#### Entries shown:
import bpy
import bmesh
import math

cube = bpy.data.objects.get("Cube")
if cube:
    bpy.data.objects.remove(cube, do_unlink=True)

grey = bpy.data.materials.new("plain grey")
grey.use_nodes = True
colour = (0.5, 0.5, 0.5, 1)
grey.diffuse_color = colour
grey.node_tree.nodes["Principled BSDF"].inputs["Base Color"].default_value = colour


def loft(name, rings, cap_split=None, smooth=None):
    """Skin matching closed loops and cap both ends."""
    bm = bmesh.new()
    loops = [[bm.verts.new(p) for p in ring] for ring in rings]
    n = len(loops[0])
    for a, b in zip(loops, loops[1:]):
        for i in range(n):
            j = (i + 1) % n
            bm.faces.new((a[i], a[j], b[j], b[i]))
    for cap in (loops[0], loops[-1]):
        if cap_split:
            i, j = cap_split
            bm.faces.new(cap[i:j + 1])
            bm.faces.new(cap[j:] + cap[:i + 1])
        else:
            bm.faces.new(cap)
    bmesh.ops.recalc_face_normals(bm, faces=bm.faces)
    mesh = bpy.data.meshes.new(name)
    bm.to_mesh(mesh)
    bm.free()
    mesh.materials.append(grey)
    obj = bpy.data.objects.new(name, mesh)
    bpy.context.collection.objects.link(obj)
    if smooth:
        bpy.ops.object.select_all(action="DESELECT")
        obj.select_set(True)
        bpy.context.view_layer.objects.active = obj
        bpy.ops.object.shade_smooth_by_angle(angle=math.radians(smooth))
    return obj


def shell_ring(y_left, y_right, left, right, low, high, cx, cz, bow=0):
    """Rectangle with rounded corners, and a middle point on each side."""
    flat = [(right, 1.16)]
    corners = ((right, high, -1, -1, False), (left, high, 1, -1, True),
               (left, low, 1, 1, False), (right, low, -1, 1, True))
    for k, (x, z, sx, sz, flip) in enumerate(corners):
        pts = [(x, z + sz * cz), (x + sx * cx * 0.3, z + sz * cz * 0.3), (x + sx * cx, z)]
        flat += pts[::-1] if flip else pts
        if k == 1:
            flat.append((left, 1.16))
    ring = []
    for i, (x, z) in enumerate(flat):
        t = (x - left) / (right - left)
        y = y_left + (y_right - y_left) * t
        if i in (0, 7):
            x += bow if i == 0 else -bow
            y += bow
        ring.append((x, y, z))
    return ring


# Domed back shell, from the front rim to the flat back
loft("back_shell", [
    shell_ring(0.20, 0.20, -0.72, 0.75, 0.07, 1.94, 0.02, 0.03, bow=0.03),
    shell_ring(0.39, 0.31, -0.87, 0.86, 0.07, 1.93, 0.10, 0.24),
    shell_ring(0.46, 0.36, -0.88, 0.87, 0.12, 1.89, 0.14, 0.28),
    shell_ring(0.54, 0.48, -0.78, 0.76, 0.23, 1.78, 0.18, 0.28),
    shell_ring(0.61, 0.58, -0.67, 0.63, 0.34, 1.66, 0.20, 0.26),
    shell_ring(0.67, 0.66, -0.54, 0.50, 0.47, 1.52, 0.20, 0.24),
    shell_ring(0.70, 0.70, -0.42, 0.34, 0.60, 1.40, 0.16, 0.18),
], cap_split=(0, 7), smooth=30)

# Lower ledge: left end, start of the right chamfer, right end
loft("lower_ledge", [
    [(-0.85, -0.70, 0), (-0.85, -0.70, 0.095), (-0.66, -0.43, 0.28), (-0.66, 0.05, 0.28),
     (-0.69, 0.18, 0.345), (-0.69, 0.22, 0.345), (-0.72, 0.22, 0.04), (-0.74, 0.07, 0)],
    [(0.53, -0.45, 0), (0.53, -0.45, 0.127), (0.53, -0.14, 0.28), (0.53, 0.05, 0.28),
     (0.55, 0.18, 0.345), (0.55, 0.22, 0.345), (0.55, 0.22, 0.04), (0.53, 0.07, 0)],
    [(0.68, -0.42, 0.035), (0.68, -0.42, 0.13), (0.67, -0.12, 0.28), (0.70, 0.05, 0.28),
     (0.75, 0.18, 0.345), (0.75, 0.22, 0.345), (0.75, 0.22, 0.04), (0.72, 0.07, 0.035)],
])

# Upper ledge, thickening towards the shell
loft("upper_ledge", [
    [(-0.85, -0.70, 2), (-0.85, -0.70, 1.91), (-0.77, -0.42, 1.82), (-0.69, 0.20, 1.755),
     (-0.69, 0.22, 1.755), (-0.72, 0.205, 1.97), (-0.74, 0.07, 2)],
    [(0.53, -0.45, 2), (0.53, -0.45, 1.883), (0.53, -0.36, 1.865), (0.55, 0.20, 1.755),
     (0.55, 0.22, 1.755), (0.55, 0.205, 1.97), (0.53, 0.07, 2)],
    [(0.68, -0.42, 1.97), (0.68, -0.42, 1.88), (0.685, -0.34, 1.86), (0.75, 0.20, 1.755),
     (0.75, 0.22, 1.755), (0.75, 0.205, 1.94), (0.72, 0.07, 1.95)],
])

#### Aim of the task:
The complete listing above is to be output again exactly.

#### Problem solution:
import bpy
import bmesh
import math

cube = bpy.data.objects.get("Cube")
if cube:
    bpy.data.objects.remove(cube, do_unlink=True)

grey = bpy.data.materials.new("plain grey")
grey.use_nodes = True
colour = (0.5, 0.5, 0.5, 1)
grey.diffuse_color = colour
grey.node_tree.nodes["Principled BSDF"].inputs["Base Color"].default_value = colour


def loft(name, rings, cap_split=None, smooth=None):
    """Skin matching closed loops and cap both ends."""
    bm = bmesh.new()
    loops = [[bm.verts.new(p) for p in ring] for ring in rings]
    n = len(loops[0])
    for a, b in zip(loops, loops[1:]):
        for i in range(n):
            j = (i + 1) % n
            bm.faces.new((a[i], a[j], b[j], b[i]))
    for cap in (loops[0], loops[-1]):
        if cap_split:
            i, j = cap_split
            bm.faces.new(cap[i:j + 1])
            bm.faces.new(cap[j:] + cap[:i + 1])
        else:
            bm.faces.new(cap)
    bmesh.ops.recalc_face_normals(bm, faces=bm.faces)
    mesh = bpy.data.meshes.new(name)
    bm.to_mesh(mesh)
    bm.free()
    mesh.materials.append(grey)
    obj = bpy.data.objects.new(name, mesh)
    bpy.context.collection.objects.link(obj)
    if smooth:
        bpy.ops.object.select_all(action="DESELECT")
        obj.select_set(True)
        bpy.context.view_layer.objects.active = obj
        bpy.ops.object.shade_smooth_by_angle(angle=math.radians(smooth))
    return obj


def shell_ring(y_left, y_right, left, right, low, high, cx, cz, bow=0):
    """Rectangle with rounded corners, and a middle point on each side."""
    flat = [(right, 1.16)]
    corners = ((right, high, -1, -1, False), (left, high, 1, -1, True),
               (left, low, 1, 1, False), (right, low, -1, 1, True))
    for k, (x, z, sx, sz, flip) in enumerate(corners):
        pts = [(x, z + sz * cz), (x + sx * cx * 0.3, z + sz * cz * 0.3), (x + sx * cx, z)]
        flat += pts[::-1] if flip else pts
        if k == 1:
            flat.append((left, 1.16))
    ring = []
    for i, (x, z) in enumerate(flat):
        t = (x - left) / (right - left)
        y = y_left + (y_right - y_left) * t
        if i in (0, 7):
            x += bow if i == 0 else -bow
            y += bow
        ring.append((x, y, z))
    return ring


# Domed back shell, from the front rim to the flat back
loft("back_shell", [
    shell_ring(0.20, 0.20, -0.72, 0.75, 0.07, 1.94, 0.02, 0.03, bow=0.03),
    shell_ring(0.39, 0.31, -0.87, 0.86, 0.07, 1.93, 0.10, 0.24),
    shell_ring(0.46, 0.36, -0.88, 0.87, 0.12, 1.89, 0.14, 0.28),
    shell_ring(0.54, 0.48, -0.78, 0.76, 0.23, 1.78, 0.18, 0.28),
    shell_ring(0.61, 0.58, -0.67, 0.63, 0.34, 1.66, 0.20, 0.26),
    shell_ring(0.67, 0.66, -0.54, 0.50, 0.47, 1.52, 0.20, 0.24),
    shell_ring(0.70, 0.70, -0.42, 0.34, 0.60, 1.40, 0.16, 0.18),
], cap_split=(0, 7), smooth=30)

# Lower ledge: left end, start of the right chamfer, right end
loft("lower_ledge", [
    [(-0.85, -0.70, 0), (-0.85, -0.70, 0.095), (-0.66, -0.43, 0.28), (-0.66, 0.05, 0.28),
     (-0.69, 0.18, 0.345), (-0.69, 0.22, 0.345), (-0.72, 0.22, 0.04), (-0.74, 0.07, 0)],
    [(0.53, -0.45, 0), (0.53, -0.45, 0.127), (0.53, -0.14, 0.28), (0.53, 0.05, 0.28),
     (0.55, 0.18, 0.345), (0.55, 0.22, 0.345), (0.55, 0.22, 0.04), (0.53, 0.07, 0)],
    [(0.68, -0.42, 0.035), (0.68, -0.42, 0.13), (0.67, -0.12, 0.28), (0.70, 0.05, 0.28),
     (0.75, 0.18, 0.345), (0.75, 0.22, 0.345), (0.75, 0.22, 0.04), (0.72, 0.07, 0.035)],
])

# Upper ledge, thickening towards the shell
loft("upper_ledge", [
    [(-0.85, -0.70, 2), (-0.85, -0.70, 1.91), (-0.77, -0.42, 1.82), (-0.69, 0.20, 1.755),
     (-0.69, 0.22, 1.755), (-0.72, 0.205, 1.97), (-0.74, 0.07, 2)],
    [(0.53, -0.45, 2), (0.53, -0.45, 1.883), (0.53, -0.36, 1.865), (0.55, 0.20, 1.755),
     (0.55, 0.22, 1.755), (0.55, 0.205, 1.97), (0.53, 0.07, 2)],
    [(0.68, -0.42, 1.97), (0.68, -0.42, 1.88), (0.685, -0.34, 1.86), (0.75, 0.20, 1.755),
     (0.75, 0.22, 1.755), (0.75, 0.205, 1.94), (0.72, 0.07, 1.95)],
])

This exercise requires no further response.